The fresh-out-the-box Grand Scenic is too new for any meaningful reliability data to be available, but it is based on the same platform as the Nissan Qashqai, so it shares many of the same mechanicals and electronics. The Qashqai is a reasonably strong performer, so that bodes well for the Scenic. That said, Renault currently sits around the middle of Warranty Direct’s manufacturer rankings, while Nissan occupies a significantly loftier position. The fact that the two marques are built in different countries may have some bearing on how they rate for reliability.

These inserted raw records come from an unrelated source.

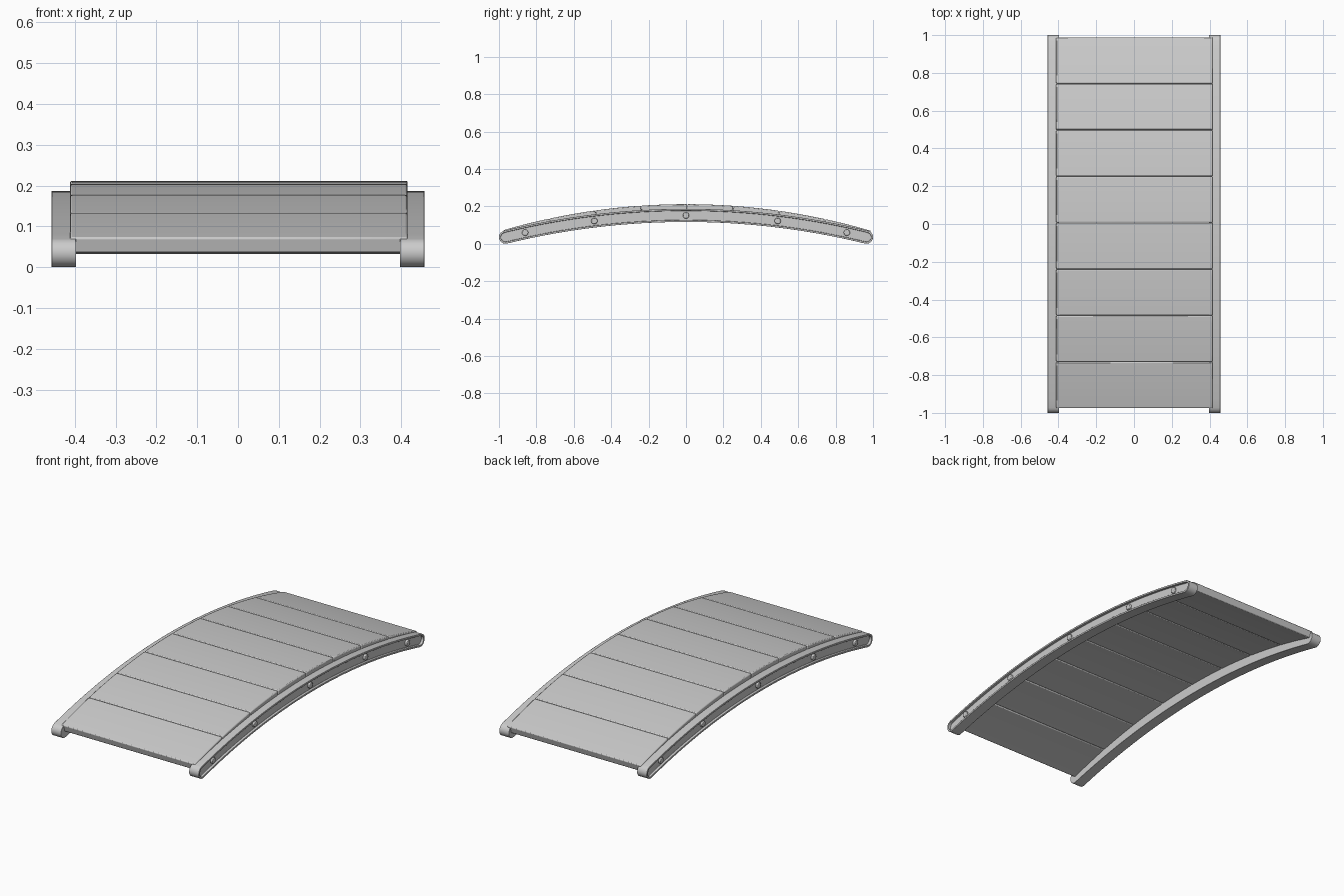
import bpy
import bmesh
from math import sin, cos, pi, radians, sqrt

cube = bpy.data.objects.get("Cube")
if cube:
    bpy.data.objects.remove(cube)

# Single grey finish
grey = bpy.data.materials.new("plain_grey")
grey.use_nodes = True
colour = (0.6, 0.6, 0.6, 1)
grey.diffuse_color = colour
grey.node_tree.nodes["Principled BSDF"].inputs["Base Color"].default_value = colour

RAIL_R, RAIL_Z, RAIL_HALF, RAIL_END = 4.06, 0.152, 0.035, 0.965
DECK_R, DECK_TOP, DECK_THICK = 3.5, 0.212, 0.04


def finish(name, bm, bevel):
    """Turn a bmesh into a named, bevelled, smooth-shaded object."""
    bmesh.ops.recalc_face_normals(bm, faces=bm.faces)
    mesh = bpy.data.meshes.new(name)
    bm.to_mesh(mesh)
    bm.free()
    mesh.materials.append(grey)
    obj = bpy.data.objects.new(name, mesh)
    bpy.context.collection.objects.link(obj)
    bpy.ops.object.select_all(action="DESELECT")
    obj.select_set(True)
    bpy.context.view_layer.objects.active = obj
    bpy.ops.object.shade_smooth_by_angle(angle=radians(32))
    mod = obj.modifiers.new("soft_edges", "BEVEL")
    mod.width = bevel
    mod.segments = 2
    mod.limit_method = "ANGLE"
    mod.angle_limit = radians(40)
    return obj


def arc_point(y, radius, crown, offset=0.0):
    """Point at a radial offset from an arc whose crown is at y = 0."""
    rise = sqrt(radius * radius - y * y)
    scale = (radius + offset) / radius
    return y * scale, crown - radius + rise * scale


def bridge(bm, a, b):
    n = len(a)
    for i in range(n):
        j = (i + 1) % n
        bm.faces.new((a[i], a[j], b[j], b[i]))


def rail_outline(half, steps=40, cap=10):
    """Curved bar outline with round ends: top run, cap, bottom run, cap."""
    ys = [-RAIL_END + 2 * RAIL_END * i / steps for i in range(steps + 1)]
    top = [arc_point(y, RAIL_R, RAIL_Z, half) for y in ys]
    low = [arc_point(y, RAIL_R, RAIL_Z, -half) for y in ys]
    cy, cz = arc_point(RAIL_END, RAIL_R, RAIL_Z)
    tilt = sin(RAIL_END / RAIL_R)
    turns = [pi / 2 - tilt - pi * k / cap for k in range(1, cap)]
    right = [(cy + half * cos(t), cz + half * sin(t)) for t in turns]
    left = [(-y, z) for y, z in right]
    half_cap = cap // 2
    # Start at the left tip so opposite points pair up across the bar
    upper = left[:half_cap][::-1] + top + right[:half_cap]
    lower = left[half_cap - 1:] + low + right[half_cap - 1:][::-1]
    return upper, lower[1:]


def make_rail(name, side):
    bm = bmesh.new()

    def loop(half, x):
        upper, lower = rail_outline(half)
        lower = [p for p in lower if p not in (upper[0], upper[-1])]
        ring = upper + lower[::-1]
        return [bm.verts.new((side * x, y, z)) for y, z in ring]

    def cap_face(ring):
        n = len(ring)
        bm.faces.new((ring[0], ring[1], ring[-1]))
        for i in range(1, n // 2 - 1):
            bm.faces.new((ring[i], ring[i + 1], ring[-i - 1], ring[-i]))
        m = n // 2
        bm.faces.new((ring[m - 1], ring[m], ring[m + 1]))

    # Inner face, outer rim, then the recessed side panel
    rings = [loop(RAIL_HALF, 0.397), loop(RAIL_HALF, 0.457),
             loop(0.025, 0.457), loop(0.025, 0.443)]
    for a, b in zip(rings, rings[1:]):
        bridge(bm, a, b)
    cap_face(rings[0])
    cap_face(rings[-1])
    return finish(name, bm, 0.003)


def make_plank(name, y0, y1, steps=6):
    bm = bmesh.new()
    rings = []
    for i in range(steps + 1):
        y = y0 + (y1 - y0) * i / steps
        ty, tz = arc_point(y, DECK_R, DECK_TOP)
        by, bz = arc_point(y, DECK_R, DECK_TOP, -DECK_THICK)
        corners = ((-0.412, ty, tz), (0.416, ty, tz),
                   (0.416, by, bz), (-0.412, by, bz))
        rings.append([bm.verts.new(c) for c in corners])
    for a, b in zip(rings, rings[1:]):
        bridge(bm, a, b)
    bm.faces.new(rings[0])
    bm.faces.new(rings[-1])
    return finish(name, bm, 0.005)


# Side rails with bolts set in the recesses
for label, side in (("left", 1), ("right", -1)):
    make_rail(label + "_rail", side)
    for i, y in enumerate((-0.86, -0.49, 0, 0.49, 0.86)):
        bm = bmesh.new()
        bmesh.ops.create_cone(bm, cap_ends=True, segments=20,
                              radius1=0.017, radius2=0.017, depth=0.016)
        bolt = finish(f"{label}_bolt_{i + 1}", bm, 0.004)
        by, bz = arc_point(y, RAIL_R, RAIL_Z)
        bolt.location = (side * 0.446, by, bz)
        bolt.rotation_euler = (0, side * pi / 2, 0)

# Deck planks
COUNT, START, END, GAP = 8, -0.977, 0.99, 0.001
pitch = (END - START) / COUNT
for i in range(COUNT):
    y = START + i * pitch
    make_plank(f"deck_plank_{i + 1}", y + GAP, y + pitch - GAP)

Renault has a reputation for safety that few other car manufacturers can match. The Scenic comes with a comprehensive suite of kit including six airbags, stability control, active emergency braking with pedestrian detection, emergency brake assist, tyre pressure monitoring and three Isofix child seat mounting points. You also get lane-departure warning, traffic sign recognition, hill-hold assist and automatic headlight beam adjustment. All versions except the basic one have a fatigue sensor to warn you when you need to take a break, and a couple of safety packs are available that allow you to add things like lane-keeping assist, adaptive cruise control and safe distance warning. The Scenic has been crash tested by Euro NCAP, and performed well, earning a full five-star rating overall and an impressive 90% score for adult protection and 80% for child protection.
Most versions of the Scenic come well equipped. Even the entry-level Expression+ provides dual-zone climate-control, four powered windows, an electronic parking brake, LED running lights, cruise control and a 7.0-inch touch-screen infotainment system that incorporates Bluetooth and a DAB radio. Dynamique Nav (predictably) adds sat-nav, along with front- and rear parking sensors, part-leatherette upholstery, rear seat trays, a sliding centre console, rear reading lights, sun blinds for the rear windows and hands-free entry and start. Dynamique S Nav adds a colour head-up display, reversing camera, fixed panoramic sunroof, Bose sound system and the larger 8.7-inch touch-screen system. The most expensive Signature range-topper has full leather upholstery, massaging front seats and full LED headlights.
Because you want a family MPV that doesn’t look like one. Granted, the Scenic has a few flaws that mean it’s far from perfect, but there’s still plenty to like. It’s affordable to buy and run and offers a smartly designed, family-friendly environment.